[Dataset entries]

####

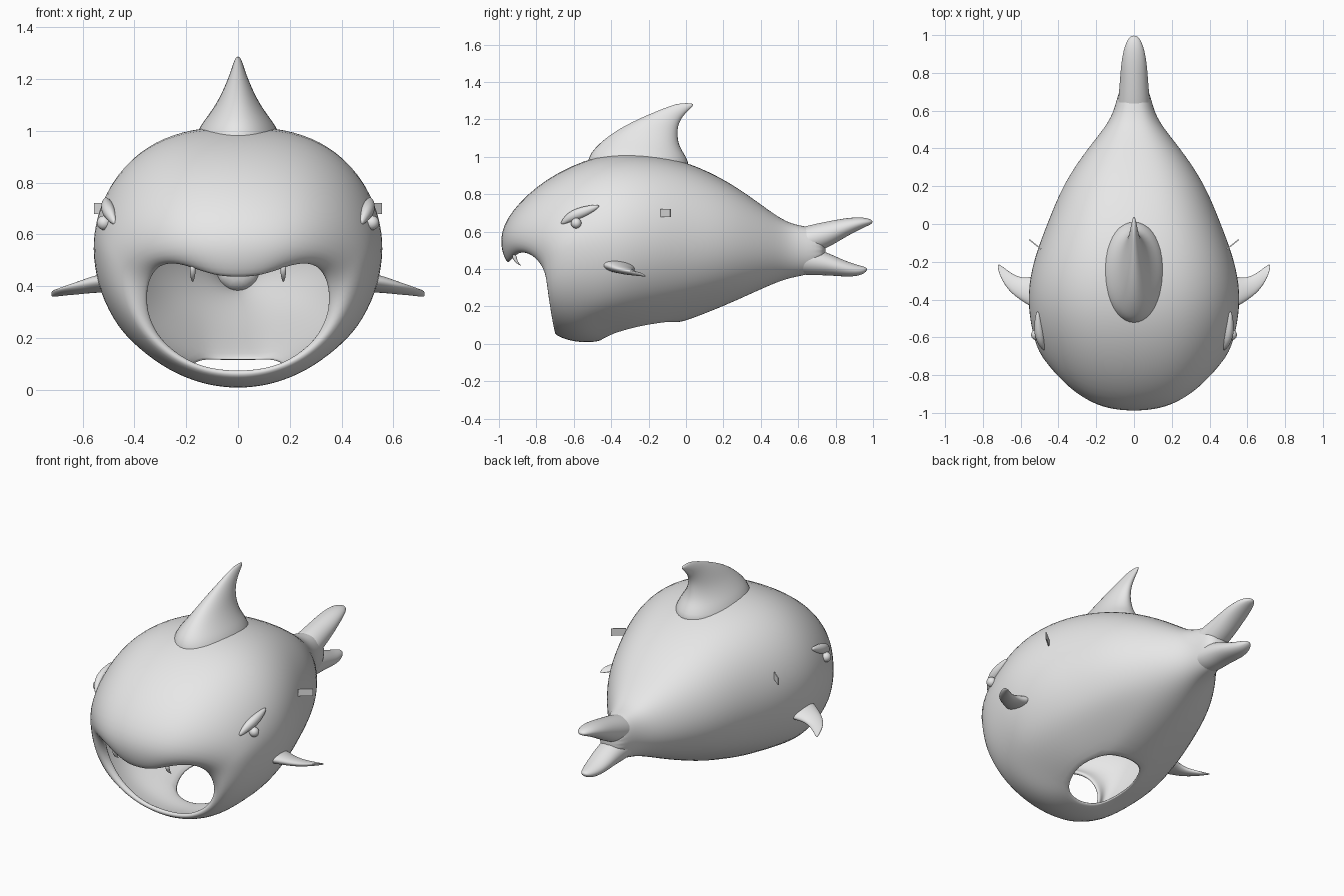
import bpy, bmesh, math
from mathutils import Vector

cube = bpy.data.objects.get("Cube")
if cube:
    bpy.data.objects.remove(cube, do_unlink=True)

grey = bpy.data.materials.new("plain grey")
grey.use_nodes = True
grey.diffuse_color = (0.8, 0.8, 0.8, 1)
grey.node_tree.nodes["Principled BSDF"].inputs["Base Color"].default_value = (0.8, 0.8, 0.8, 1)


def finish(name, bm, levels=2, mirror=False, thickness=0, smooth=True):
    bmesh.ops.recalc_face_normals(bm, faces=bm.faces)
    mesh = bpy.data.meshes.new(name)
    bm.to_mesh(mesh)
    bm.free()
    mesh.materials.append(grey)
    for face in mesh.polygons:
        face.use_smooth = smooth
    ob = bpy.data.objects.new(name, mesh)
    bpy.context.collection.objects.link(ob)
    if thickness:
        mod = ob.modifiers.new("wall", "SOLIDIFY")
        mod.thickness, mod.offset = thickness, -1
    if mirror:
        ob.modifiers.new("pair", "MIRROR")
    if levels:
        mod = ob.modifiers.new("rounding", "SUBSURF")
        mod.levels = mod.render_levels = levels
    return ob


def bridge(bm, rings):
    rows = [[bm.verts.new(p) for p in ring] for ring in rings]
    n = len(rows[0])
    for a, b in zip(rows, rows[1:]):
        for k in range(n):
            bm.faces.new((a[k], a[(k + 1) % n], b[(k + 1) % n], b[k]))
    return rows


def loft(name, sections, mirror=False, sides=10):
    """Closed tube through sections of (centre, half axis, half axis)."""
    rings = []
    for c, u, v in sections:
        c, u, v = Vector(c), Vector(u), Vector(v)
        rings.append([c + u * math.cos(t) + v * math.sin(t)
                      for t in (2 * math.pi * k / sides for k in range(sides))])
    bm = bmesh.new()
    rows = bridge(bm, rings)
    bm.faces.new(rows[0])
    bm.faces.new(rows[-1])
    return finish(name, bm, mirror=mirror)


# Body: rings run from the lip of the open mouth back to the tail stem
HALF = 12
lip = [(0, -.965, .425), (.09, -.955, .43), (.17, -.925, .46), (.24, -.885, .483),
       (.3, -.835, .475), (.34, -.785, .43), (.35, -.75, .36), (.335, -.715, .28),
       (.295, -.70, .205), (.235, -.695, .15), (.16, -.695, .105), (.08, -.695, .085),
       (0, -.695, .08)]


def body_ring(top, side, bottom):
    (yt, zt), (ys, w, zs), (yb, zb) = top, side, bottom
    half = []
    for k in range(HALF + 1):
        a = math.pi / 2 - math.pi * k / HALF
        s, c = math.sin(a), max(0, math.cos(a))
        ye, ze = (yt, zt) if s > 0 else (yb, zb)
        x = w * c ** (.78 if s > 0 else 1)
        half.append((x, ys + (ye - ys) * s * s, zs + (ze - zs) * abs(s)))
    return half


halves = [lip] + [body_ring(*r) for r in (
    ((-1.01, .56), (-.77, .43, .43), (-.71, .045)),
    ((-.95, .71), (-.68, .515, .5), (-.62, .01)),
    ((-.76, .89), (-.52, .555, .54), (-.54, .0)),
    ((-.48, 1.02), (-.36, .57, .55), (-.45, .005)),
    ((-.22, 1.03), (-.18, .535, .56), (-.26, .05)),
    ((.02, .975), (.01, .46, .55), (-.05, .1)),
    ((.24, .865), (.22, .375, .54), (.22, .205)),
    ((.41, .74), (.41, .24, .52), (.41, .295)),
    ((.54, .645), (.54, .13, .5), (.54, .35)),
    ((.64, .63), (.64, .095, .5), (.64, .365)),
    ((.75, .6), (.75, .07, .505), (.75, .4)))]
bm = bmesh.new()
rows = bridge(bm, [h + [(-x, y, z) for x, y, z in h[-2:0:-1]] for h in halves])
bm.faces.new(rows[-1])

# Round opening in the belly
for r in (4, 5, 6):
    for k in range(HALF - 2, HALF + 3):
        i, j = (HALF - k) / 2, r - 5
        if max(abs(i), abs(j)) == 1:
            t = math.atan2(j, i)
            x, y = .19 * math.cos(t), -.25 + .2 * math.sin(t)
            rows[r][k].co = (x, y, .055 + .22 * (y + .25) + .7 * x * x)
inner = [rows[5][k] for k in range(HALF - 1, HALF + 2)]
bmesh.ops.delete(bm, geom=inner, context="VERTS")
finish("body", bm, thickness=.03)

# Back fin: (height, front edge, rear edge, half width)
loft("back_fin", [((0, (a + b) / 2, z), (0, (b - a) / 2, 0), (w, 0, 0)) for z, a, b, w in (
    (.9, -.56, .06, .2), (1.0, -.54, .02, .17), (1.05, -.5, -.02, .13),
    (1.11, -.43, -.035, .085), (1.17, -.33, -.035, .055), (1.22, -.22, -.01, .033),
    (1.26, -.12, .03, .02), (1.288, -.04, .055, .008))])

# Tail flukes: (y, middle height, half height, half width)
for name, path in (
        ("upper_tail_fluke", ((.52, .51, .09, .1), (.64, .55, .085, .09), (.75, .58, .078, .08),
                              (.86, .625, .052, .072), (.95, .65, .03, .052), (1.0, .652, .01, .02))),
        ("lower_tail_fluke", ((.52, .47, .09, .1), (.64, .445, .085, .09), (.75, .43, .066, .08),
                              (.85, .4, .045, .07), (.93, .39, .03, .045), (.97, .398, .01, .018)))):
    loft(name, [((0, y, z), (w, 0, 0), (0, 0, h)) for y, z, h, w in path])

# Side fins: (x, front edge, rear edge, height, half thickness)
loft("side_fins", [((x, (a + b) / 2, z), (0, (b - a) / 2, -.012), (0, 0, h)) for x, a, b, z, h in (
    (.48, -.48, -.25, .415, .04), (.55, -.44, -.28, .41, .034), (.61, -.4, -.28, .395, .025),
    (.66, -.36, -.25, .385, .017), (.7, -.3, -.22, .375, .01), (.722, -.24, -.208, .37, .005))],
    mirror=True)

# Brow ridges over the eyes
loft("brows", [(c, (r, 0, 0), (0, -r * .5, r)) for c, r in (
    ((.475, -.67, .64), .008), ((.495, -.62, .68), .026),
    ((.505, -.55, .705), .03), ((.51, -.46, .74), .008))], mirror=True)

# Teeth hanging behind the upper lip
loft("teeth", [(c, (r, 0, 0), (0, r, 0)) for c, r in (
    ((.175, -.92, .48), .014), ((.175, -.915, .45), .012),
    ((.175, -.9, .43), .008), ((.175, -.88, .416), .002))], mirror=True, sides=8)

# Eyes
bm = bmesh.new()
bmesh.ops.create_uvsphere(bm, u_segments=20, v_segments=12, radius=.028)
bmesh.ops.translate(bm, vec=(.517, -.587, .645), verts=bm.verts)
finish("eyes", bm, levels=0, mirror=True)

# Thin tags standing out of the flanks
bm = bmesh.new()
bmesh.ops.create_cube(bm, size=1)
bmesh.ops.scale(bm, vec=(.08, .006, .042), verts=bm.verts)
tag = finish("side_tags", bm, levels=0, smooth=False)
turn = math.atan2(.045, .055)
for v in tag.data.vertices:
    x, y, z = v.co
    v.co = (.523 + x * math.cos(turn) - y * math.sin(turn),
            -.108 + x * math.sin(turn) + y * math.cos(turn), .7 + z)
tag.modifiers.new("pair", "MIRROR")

####

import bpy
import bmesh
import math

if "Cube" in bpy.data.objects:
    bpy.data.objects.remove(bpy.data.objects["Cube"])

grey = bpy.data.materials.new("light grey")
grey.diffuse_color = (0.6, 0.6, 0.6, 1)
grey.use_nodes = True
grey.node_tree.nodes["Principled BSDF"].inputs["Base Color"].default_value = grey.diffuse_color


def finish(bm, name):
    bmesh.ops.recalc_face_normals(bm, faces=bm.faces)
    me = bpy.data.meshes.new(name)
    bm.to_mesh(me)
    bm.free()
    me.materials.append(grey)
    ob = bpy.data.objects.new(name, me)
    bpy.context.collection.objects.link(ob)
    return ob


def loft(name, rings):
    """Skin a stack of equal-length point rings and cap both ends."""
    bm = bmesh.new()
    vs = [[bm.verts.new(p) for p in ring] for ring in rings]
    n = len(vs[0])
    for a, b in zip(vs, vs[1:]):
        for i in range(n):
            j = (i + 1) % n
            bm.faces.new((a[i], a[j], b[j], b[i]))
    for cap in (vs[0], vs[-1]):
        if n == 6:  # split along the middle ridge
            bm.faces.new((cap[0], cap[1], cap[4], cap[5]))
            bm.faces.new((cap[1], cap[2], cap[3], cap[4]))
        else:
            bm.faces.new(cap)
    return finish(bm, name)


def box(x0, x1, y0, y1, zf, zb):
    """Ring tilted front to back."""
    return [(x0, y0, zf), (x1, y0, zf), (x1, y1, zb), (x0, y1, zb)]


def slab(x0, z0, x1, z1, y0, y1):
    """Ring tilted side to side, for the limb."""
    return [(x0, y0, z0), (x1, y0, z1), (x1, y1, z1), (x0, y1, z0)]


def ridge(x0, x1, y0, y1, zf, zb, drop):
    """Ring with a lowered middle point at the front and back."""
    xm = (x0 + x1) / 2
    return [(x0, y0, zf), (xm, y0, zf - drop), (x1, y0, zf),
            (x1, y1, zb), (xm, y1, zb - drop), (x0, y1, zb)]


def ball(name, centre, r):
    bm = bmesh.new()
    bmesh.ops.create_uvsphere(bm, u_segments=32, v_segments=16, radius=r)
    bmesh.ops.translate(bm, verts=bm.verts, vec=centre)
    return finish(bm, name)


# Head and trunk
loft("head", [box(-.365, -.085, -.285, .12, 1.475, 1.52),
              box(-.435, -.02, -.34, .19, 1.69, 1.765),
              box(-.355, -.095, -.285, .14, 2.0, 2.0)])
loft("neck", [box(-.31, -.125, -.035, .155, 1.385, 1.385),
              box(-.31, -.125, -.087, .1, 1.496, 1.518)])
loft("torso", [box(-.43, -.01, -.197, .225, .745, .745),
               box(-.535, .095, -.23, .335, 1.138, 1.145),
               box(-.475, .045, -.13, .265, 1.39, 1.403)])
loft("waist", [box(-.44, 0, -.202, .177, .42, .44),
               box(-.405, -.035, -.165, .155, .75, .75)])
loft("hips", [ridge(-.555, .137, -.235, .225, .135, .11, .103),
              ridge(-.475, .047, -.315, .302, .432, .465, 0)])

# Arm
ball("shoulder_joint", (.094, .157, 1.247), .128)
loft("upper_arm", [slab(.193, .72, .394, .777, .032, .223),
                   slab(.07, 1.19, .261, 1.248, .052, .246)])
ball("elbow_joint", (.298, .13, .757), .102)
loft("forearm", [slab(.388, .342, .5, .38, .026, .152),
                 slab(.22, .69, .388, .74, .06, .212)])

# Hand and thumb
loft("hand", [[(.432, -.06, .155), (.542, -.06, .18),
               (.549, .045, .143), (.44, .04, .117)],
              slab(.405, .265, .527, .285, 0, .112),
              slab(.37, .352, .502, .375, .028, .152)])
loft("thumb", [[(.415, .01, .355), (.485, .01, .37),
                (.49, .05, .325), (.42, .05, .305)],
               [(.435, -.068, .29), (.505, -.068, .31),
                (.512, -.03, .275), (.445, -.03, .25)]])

####

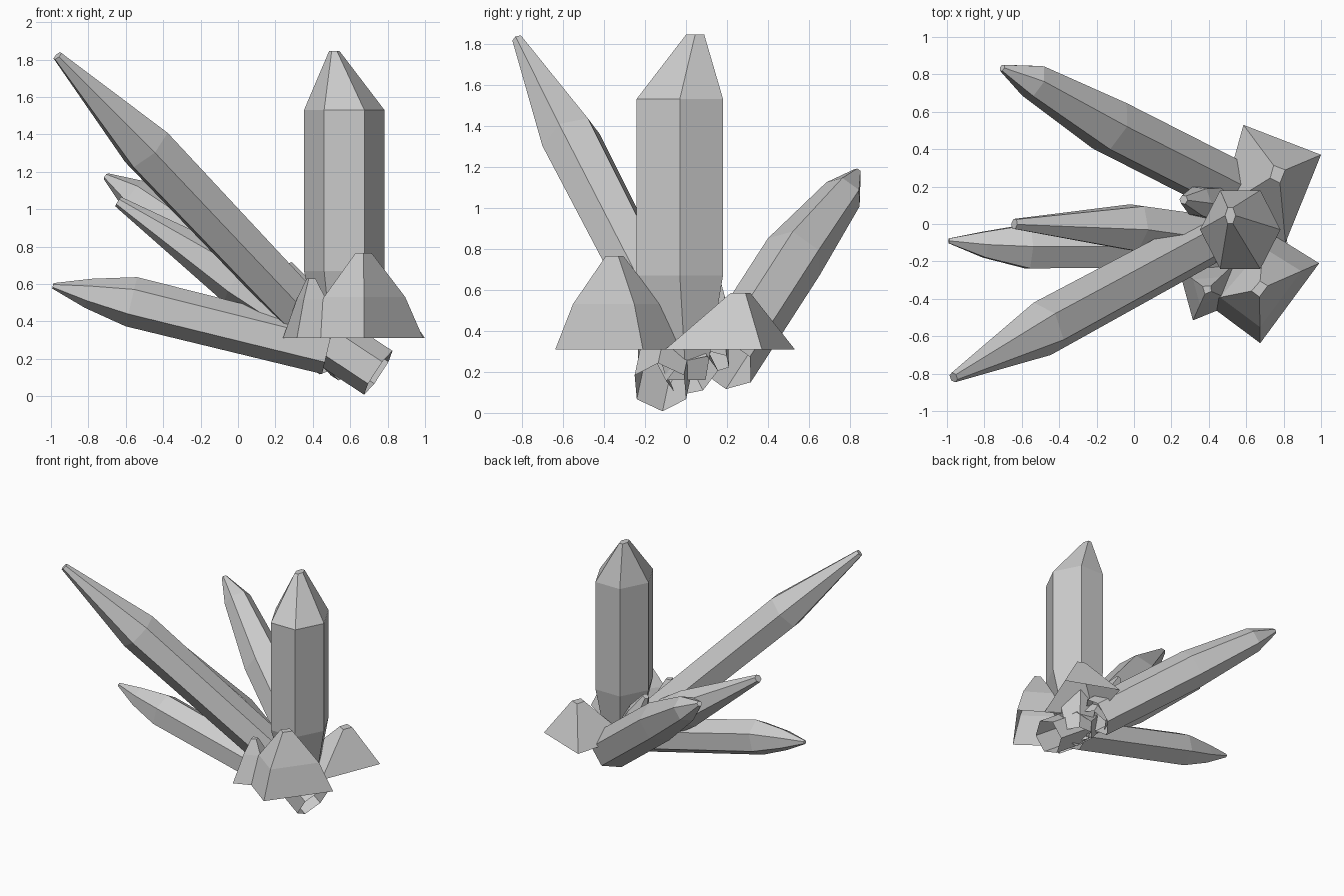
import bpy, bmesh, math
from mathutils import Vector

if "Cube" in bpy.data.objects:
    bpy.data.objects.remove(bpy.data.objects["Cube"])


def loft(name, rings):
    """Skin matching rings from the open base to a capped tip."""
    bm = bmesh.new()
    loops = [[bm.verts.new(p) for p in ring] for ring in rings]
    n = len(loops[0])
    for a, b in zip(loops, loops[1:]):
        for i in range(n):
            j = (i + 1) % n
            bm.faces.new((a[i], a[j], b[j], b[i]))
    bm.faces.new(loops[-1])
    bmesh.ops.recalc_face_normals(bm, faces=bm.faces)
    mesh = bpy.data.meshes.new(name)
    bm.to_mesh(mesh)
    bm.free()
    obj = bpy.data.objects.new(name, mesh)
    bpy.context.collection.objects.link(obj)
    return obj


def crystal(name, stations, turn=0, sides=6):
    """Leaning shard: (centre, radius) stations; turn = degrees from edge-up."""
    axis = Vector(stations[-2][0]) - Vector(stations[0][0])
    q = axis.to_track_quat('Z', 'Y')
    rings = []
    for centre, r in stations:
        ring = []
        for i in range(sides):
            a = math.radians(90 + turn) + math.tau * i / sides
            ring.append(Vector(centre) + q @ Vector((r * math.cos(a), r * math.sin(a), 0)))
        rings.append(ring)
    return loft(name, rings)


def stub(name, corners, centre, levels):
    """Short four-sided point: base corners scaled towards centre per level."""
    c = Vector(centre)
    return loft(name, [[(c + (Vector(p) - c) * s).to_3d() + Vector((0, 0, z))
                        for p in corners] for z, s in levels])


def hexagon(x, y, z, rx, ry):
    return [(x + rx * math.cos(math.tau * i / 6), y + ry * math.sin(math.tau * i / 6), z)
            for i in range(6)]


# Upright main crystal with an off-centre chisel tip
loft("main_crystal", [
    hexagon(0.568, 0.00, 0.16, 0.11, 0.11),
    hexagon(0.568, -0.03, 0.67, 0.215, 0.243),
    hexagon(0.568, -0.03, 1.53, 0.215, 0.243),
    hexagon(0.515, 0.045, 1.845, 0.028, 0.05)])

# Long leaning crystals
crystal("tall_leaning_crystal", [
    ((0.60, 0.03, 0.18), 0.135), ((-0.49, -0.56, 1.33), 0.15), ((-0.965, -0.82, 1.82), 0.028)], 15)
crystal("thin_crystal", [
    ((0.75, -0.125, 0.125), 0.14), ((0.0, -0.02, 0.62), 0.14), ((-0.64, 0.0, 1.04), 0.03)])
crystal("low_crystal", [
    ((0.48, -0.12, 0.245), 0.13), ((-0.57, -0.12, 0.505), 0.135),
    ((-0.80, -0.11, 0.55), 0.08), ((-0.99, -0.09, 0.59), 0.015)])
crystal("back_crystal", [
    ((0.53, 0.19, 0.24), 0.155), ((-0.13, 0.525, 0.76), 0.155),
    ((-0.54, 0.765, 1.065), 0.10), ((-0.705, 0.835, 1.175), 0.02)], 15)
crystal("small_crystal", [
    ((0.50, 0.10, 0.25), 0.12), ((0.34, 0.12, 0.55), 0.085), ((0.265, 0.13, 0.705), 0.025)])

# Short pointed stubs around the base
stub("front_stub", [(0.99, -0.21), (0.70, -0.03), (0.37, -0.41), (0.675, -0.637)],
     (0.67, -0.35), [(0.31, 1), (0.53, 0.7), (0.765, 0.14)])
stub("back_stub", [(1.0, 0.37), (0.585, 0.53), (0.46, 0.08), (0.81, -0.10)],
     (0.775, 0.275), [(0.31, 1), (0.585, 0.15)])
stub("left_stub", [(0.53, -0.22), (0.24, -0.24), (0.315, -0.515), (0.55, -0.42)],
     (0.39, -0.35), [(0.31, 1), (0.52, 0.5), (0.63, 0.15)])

####

WORK INSTRUCTIONS - Indicate how many lines in the records above include the word "sides", giving no other content.

RESULT - 6